EXERCISE
Where a line of the data below has the string "bmesh", copy that line.

MATERIAL FOR THIS TASK
════

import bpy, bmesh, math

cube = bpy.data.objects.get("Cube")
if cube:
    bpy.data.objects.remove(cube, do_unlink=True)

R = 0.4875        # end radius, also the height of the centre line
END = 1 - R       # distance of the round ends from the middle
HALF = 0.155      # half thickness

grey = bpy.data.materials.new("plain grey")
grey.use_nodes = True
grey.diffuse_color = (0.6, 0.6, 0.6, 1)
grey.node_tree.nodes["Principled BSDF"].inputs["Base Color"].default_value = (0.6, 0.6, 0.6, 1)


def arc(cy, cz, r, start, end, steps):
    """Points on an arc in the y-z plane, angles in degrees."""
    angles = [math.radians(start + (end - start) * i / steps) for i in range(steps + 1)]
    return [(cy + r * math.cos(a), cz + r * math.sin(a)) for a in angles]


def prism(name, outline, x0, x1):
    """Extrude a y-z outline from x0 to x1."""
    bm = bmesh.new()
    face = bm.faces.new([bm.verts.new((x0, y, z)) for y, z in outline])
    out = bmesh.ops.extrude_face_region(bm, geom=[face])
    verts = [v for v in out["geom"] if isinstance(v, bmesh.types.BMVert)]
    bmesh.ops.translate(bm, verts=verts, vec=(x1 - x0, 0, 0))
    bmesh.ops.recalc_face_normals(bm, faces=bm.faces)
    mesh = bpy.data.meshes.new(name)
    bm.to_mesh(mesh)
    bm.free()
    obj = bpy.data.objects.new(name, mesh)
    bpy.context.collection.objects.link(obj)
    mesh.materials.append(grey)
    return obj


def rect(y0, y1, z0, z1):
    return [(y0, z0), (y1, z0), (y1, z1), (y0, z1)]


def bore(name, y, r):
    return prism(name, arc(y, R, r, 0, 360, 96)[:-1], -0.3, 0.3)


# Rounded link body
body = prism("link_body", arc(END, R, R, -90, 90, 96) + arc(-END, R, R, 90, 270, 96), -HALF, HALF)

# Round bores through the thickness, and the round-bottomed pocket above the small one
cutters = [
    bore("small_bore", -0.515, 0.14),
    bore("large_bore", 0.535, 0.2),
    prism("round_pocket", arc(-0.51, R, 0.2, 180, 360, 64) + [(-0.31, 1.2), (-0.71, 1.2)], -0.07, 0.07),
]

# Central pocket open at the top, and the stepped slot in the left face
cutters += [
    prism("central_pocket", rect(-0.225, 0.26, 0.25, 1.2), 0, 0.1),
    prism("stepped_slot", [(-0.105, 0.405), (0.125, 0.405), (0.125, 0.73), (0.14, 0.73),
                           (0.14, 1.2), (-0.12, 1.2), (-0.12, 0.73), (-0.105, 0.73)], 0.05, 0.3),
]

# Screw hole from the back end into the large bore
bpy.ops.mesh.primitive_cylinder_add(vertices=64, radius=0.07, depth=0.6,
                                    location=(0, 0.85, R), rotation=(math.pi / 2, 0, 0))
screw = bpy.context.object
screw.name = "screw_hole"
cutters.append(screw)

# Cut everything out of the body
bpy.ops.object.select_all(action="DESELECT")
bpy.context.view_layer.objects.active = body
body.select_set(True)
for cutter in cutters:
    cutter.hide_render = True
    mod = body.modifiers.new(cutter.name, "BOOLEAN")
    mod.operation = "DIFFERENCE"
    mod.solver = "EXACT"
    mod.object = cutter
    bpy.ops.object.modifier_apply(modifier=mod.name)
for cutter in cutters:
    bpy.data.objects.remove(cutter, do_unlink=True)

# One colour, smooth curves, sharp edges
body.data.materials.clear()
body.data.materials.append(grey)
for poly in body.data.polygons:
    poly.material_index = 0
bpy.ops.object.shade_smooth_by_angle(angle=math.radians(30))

════

OUTPUT OF THE TASK
import bpy, bmesh, math
    bm = bmesh.new()
    out = bmesh.ops.extrude_face_region(bm, geom=[face])
    verts = [v for v in out["geom"] if isinstance(v, bmesh.types.BMVert)]
    bmesh.ops.translate(bm, verts=verts, vec=(x1 - x0, 0, 0))
    bmesh.ops.recalc_face_normals(bm, faces=bm.faces)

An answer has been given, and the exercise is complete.